**Your instructions:**
The entries below are to be written out exactly, with no images included.

**Records for this task:**
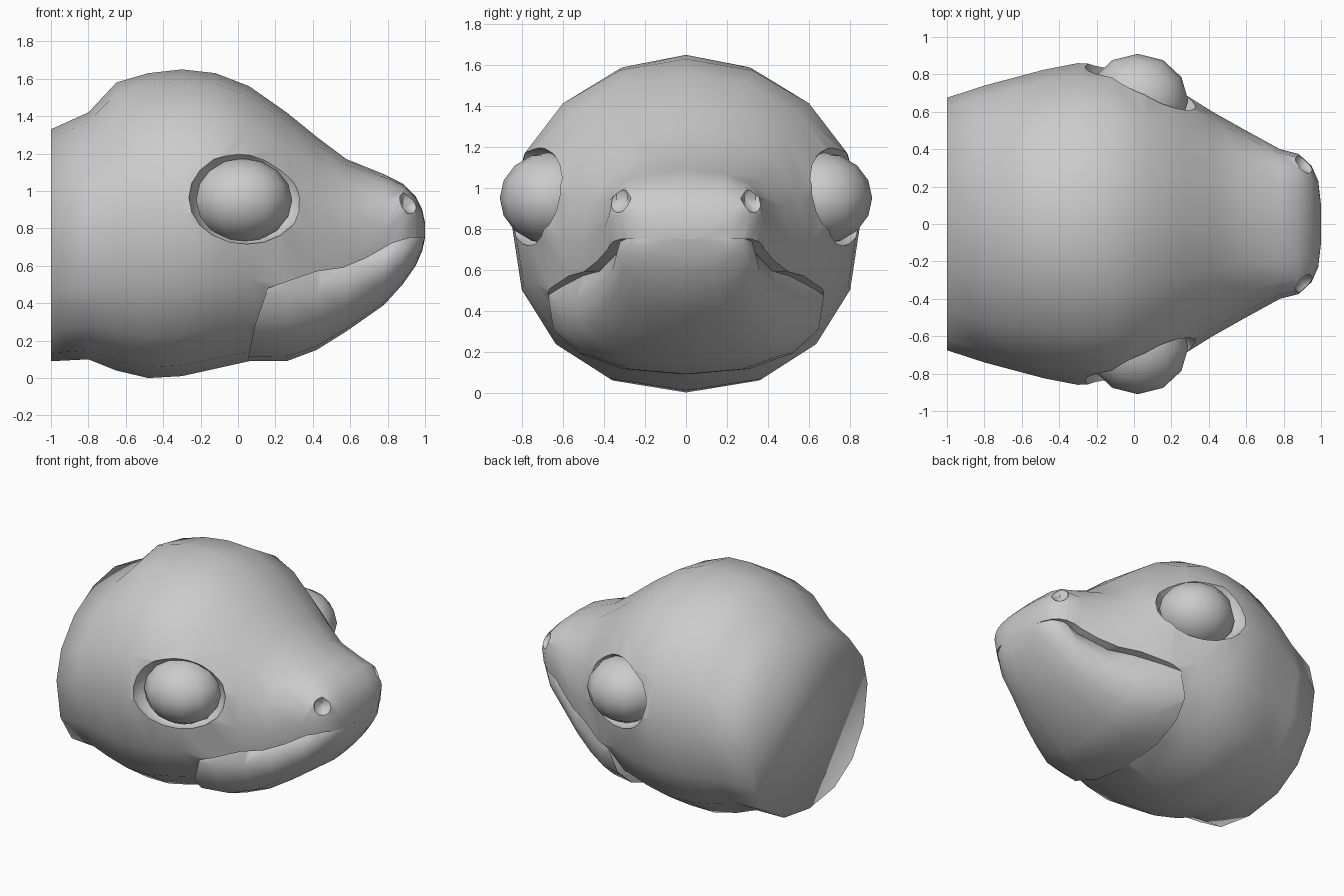
import bpy, bmesh, math
from mathutils import Matrix

cube = bpy.data.objects.get("Cube")
if cube:
    bpy.data.objects.remove(cube, do_unlink=True)

skin = bpy.data.materials.new("plain_grey")
skin.use_nodes = True
GREY = (0.6, 0.6, 0.6, 1)
skin.diffuse_color = GREY
skin.node_tree.nodes["Principled BSDF"].inputs["Base Color"].default_value = GREY


def make_object(name, bm, helper=False):
    bmesh.ops.recalc_face_normals(bm, faces=bm.faces)
    mesh = bpy.data.meshes.new(name)
    bm.to_mesh(mesh)
    bm.free()
    mesh.materials.append(skin)
    ob = bpy.data.objects.new(name, mesh)
    bpy.context.collection.objects.link(ob)
    ob.hide_render = helper
    return ob


def select(ob):
    bpy.ops.object.select_all(action='DESELECT')
    ob.select_set(True)
    bpy.context.view_layer.objects.active = ob


def cut(ob, cutter, operation='DIFFERENCE'):
    select(ob)
    mod = ob.modifiers.new("cut", 'BOOLEAN')
    mod.operation = operation
    mod.solver = 'EXACT'
    mod.object = cutter
    bpy.ops.object.modifier_apply(modifier=mod.name)


def smooth(ob, degrees):
    select(ob)
    bpy.ops.object.shade_smooth_by_angle(angle=math.radians(degrees))


def ellipsoid(name, centre, radii, turn=0.0, segments=12, rings=8, helper=False):
    bm = bmesh.new()
    bmesh.ops.create_uvsphere(bm, u_segments=segments, v_segments=rings, radius=1)
    bm.transform(Matrix.Translation(centre) @ Matrix.Rotation(turn, 4, 'Z')
                 @ Matrix.Diagonal((*radii, 1)))
    return make_object(name, bm, helper)


# Skull stations along x: x, top, bottom, half width, widest height, top boxiness
STATIONS = [
    (-1.00, 1.33, 0.09, 0.675, 0.75, 1.05),
    (-0.80, 1.42, 0.10, 0.74, 0.80, 1.05),
    (-0.65, 1.58, 0.04, 0.78, 0.85, 1.05),
    (-0.48, 1.63, 0.00, 0.825, 0.88, 1.05),
    (-0.30, 1.65, 0.01, 0.86, 0.88, 1.05),
    (-0.12, 1.63, 0.05, 0.85, 0.89, 1.0),
    (0.06, 1.56, 0.09, 0.79, 0.88, 1.0),
    (0.26, 1.42, 0.09, 0.70, 0.80, 1.0),
    (0.42, 1.29, 0.15, 0.60, 0.74, 0.95),
    (0.58, 1.17, 0.25, 0.51, 0.72, 0.9),
    (0.78, 1.09, 0.39, 0.40, 0.80, 0.75),
    (0.88, 1.04, 0.50, 0.375, 0.87, 0.7),
    (0.95, 0.97, 0.60, 0.31, 0.86, 0.7),
    (0.985, 0.90, 0.68, 0.23, 0.80, 0.75),
    (1.00, 0.83, 0.75, 0.10, 0.79, 1.0),
]
SIDES = 16
LOWER_BOX = 0.87


def loft(jaw=False):
    bm = bmesh.new()
    rings = []
    for x, top, bottom, width, mid, box in STATIONS:
        if jaw:  # the jaw bulges lower down and tucks in under the lip
            mid = (mid + bottom) / 2
            top, width, box = 2 * mid - bottom, width * 0.9, LOWER_BOX
        ring = []
        for i in range(SIDES):
            a = 2 * math.pi * i / SIDES
            c, s = math.cos(a), math.sin(a)
            p = box if s > 0 else LOWER_BOX
            y = math.copysign(abs(c) ** p, c) * width
            z = mid + abs(s) ** p * (top - mid if s > 0 else bottom - mid)
            ring.append(bm.verts.new((x, y, z)))
        rings.append(ring)
    for a, b in zip(rings, rings[1:]):
        for i in range(SIDES):
            j = (i + 1) % SIDES
            bm.faces.new((a[i], a[j], b[j], b[i]))
    bm.faces.new(rings[0])
    bm.faces.new(rings[-1])
    return bm


# Mouth outline swept across the head
MOUTH = [(0.05, -0.3), (0.05, 0.09), (0.09, 0.28), (0.16, 0.48), (0.42, 0.57), (0.56, 0.59),
         (0.68, 0.64), (0.82, 0.72), (0.92, 0.75), (1.2, 0.75), (1.2, -0.3)]
bm = bmesh.new()
face = bm.faces.new([bm.verts.new((x, -1.2, z)) for x, z in MOUTH])
swept = bmesh.ops.extrude_face_region(bm, geom=[face])["geom"]
bmesh.ops.translate(bm, vec=(0, 2.4, 0),
                    verts=[v for v in swept if isinstance(v, bmesh.types.BMVert)])
mouth_cutter = make_object("mouth_cutter", bm, helper=True)

# Head, and a narrower lower jaw set inside the lip
head = make_object("head", loft())
jaw = make_object("lower_jaw", loft(jaw=True))
cut(head, mouth_cutter)
cut(jaw, mouth_cutter, 'INTERSECT')
helpers = [mouth_cutter]

# Eye sockets, eyeballs and nostrils on both sides
for side, label in ((1, "back"), (-1, "front")):
    turn = -side * math.radians(21)
    socket = ellipsoid("socket_cutter", (0.045, side * 0.76, 0.965), (0.33, 0.16, 0.25),
                       turn, 16, 10, helper=True)
    nostril = ellipsoid("nostril_cutter", (0.935, side * 0.345, 0.95), (0.075, 0.08, 0.075),
                        turn * 2, 8, 6, helper=True)
    cut(head, socket)
    cut(head, nostril)
    helpers += [socket, nostril]
    eye = ellipsoid(label + "_eyeball", (0.02, side * 0.66, 0.95), (0.27, 0.25, 0.225))
    smooth(eye, 80)

for helper in helpers:
    bpy.data.objects.remove(helper, do_unlink=True)

smooth(head, 38)
smooth(jaw, 60)

# The neck end blends softly into the sides
verts = head.data.vertices
for edge in head.data.edges:
    if all(verts[v].co.x < -0.99 for v in edge.vertices):
        edge.use_edge_sharp = False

**Task response:**
import bpy, bmesh, math
from mathutils import Matrix

cube = bpy.data.objects.get("Cube")
if cube:
    bpy.data.objects.remove(cube, do_unlink=True)

skin = bpy.data.materials.new("plain_grey")
skin.use_nodes = True
GREY = (0.6, 0.6, 0.6, 1)
skin.diffuse_color = GREY
skin.node_tree.nodes["Principled BSDF"].inputs["Base Color"].default_value = GREY


def make_object(name, bm, helper=False):
    bmesh.ops.recalc_face_normals(bm, faces=bm.faces)
    mesh = bpy.data.meshes.new(name)
    bm.to_mesh(mesh)
    bm.free()
    mesh.materials.append(skin)
    ob = bpy.data.objects.new(name, mesh)
    bpy.context.collection.objects.link(ob)
    ob.hide_render = helper
    return ob


def select(ob):
    bpy.ops.object.select_all(action='DESELECT')
    ob.select_set(True)
    bpy.context.view_layer.objects.active = ob


def cut(ob, cutter, operation='DIFFERENCE'):
    select(ob)
    mod = ob.modifiers.new("cut", 'BOOLEAN')
    mod.operation = operation
    mod.solver = 'EXACT'
    mod.object = cutter
    bpy.ops.object.modifier_apply(modifier=mod.name)


def smooth(ob, degrees):
    select(ob)
    bpy.ops.object.shade_smooth_by_angle(angle=math.radians(degrees))


def ellipsoid(name, centre, radii, turn=0.0, segments=12, rings=8, helper=False):
    bm = bmesh.new()
    bmesh.ops.create_uvsphere(bm, u_segments=segments, v_segments=rings, radius=1)
    bm.transform(Matrix.Translation(centre) @ Matrix.Rotation(turn, 4, 'Z')
                 @ Matrix.Diagonal((*radii, 1)))
    return make_object(name, bm, helper)


# Skull stations along x: x, top, bottom, half width, widest height, top boxiness
STATIONS = [
    (-1.00, 1.33, 0.09, 0.675, 0.75, 1.05),
    (-0.80, 1.42, 0.10, 0.74, 0.80, 1.05),
    (-0.65, 1.58, 0.04, 0.78, 0.85, 1.05),
    (-0.48, 1.63, 0.00, 0.825, 0.88, 1.05),
    (-0.30, 1.65, 0.01, 0.86, 0.88, 1.05),
    (-0.12, 1.63, 0.05, 0.85, 0.89, 1.0),
    (0.06, 1.56, 0.09, 0.79, 0.88, 1.0),
    (0.26, 1.42, 0.09, 0.70, 0.80, 1.0),
    (0.42, 1.29, 0.15, 0.60, 0.74, 0.95),
    (0.58, 1.17, 0.25, 0.51, 0.72, 0.9),
    (0.78, 1.09, 0.39, 0.40, 0.80, 0.75),
    (0.88, 1.04, 0.50, 0.375, 0.87, 0.7),
    (0.95, 0.97, 0.60, 0.31, 0.86, 0.7),
    (0.985, 0.90, 0.68, 0.23, 0.80, 0.75),
    (1.00, 0.83, 0.75, 0.10, 0.79, 1.0),
]
SIDES = 16
LOWER_BOX = 0.87


def loft(jaw=False):
    bm = bmesh.new()
    rings = []
    for x, top, bottom, width, mid, box in STATIONS:
        if jaw:  # the jaw bulges lower down and tucks in under the lip
            mid = (mid + bottom) / 2
            top, width, box = 2 * mid - bottom, width * 0.9, LOWER_BOX
        ring = []
        for i in range(SIDES):
            a = 2 * math.pi * i / SIDES
            c, s = math.cos(a), math.sin(a)
            p = box if s > 0 else LOWER_BOX
            y = math.copysign(abs(c) ** p, c) * width
            z = mid + abs(s) ** p * (top - mid if s > 0 else bottom - mid)
            ring.append(bm.verts.new((x, y, z)))
        rings.append(ring)
    for a, b in zip(rings, rings[1:]):
        for i in range(SIDES):
            j = (i + 1) % SIDES
            bm.faces.new((a[i], a[j], b[j], b[i]))
    bm.faces.new(rings[0])
    bm.faces.new(rings[-1])
    return bm


# Mouth outline swept across the head
MOUTH = [(0.05, -0.3), (0.05, 0.09), (0.09, 0.28), (0.16, 0.48), (0.42, 0.57), (0.56, 0.59),
         (0.68, 0.64), (0.82, 0.72), (0.92, 0.75), (1.2, 0.75), (1.2, -0.3)]
bm = bmesh.new()
face = bm.faces.new([bm.verts.new((x, -1.2, z)) for x, z in MOUTH])
swept = bmesh.ops.extrude_face_region(bm, geom=[face])["geom"]
bmesh.ops.translate(bm, vec=(0, 2.4, 0),
                    verts=[v for v in swept if isinstance(v, bmesh.types.BMVert)])
mouth_cutter = make_object("mouth_cutter", bm, helper=True)

# Head, and a narrower lower jaw set inside the lip
head = make_object("head", loft())
jaw = make_object("lower_jaw", loft(jaw=True))
cut(head, mouth_cutter)
cut(jaw, mouth_cutter, 'INTERSECT')
helpers = [mouth_cutter]

# Eye sockets, eyeballs and nostrils on both sides
for side, label in ((1, "back"), (-1, "front")):
    turn = -side * math.radians(21)
    socket = ellipsoid("socket_cutter", (0.045, side * 0.76, 0.965), (0.33, 0.16, 0.25),
                       turn, 16, 10, helper=True)
    nostril = ellipsoid("nostril_cutter", (0.935, side * 0.345, 0.95), (0.075, 0.08, 0.075),
                        turn * 2, 8, 6, helper=True)
    cut(head, socket)
    cut(head, nostril)
    helpers += [socket, nostril]
    eye = ellipsoid(label + "_eyeball", (0.02, side * 0.66, 0.95), (0.27, 0.25, 0.225))
    smooth(eye, 80)

for helper in helpers:
    bpy.data.objects.remove(helper, do_unlink=True)

smooth(head, 38)
smooth(jaw, 60)

# The neck end blends softly into the sides
verts = head.data.vertices
for edge in head.data.edges:
    if all(verts[v].co.x < -0.99 for v in edge.vertices):
        edge.use_edge_sharp = False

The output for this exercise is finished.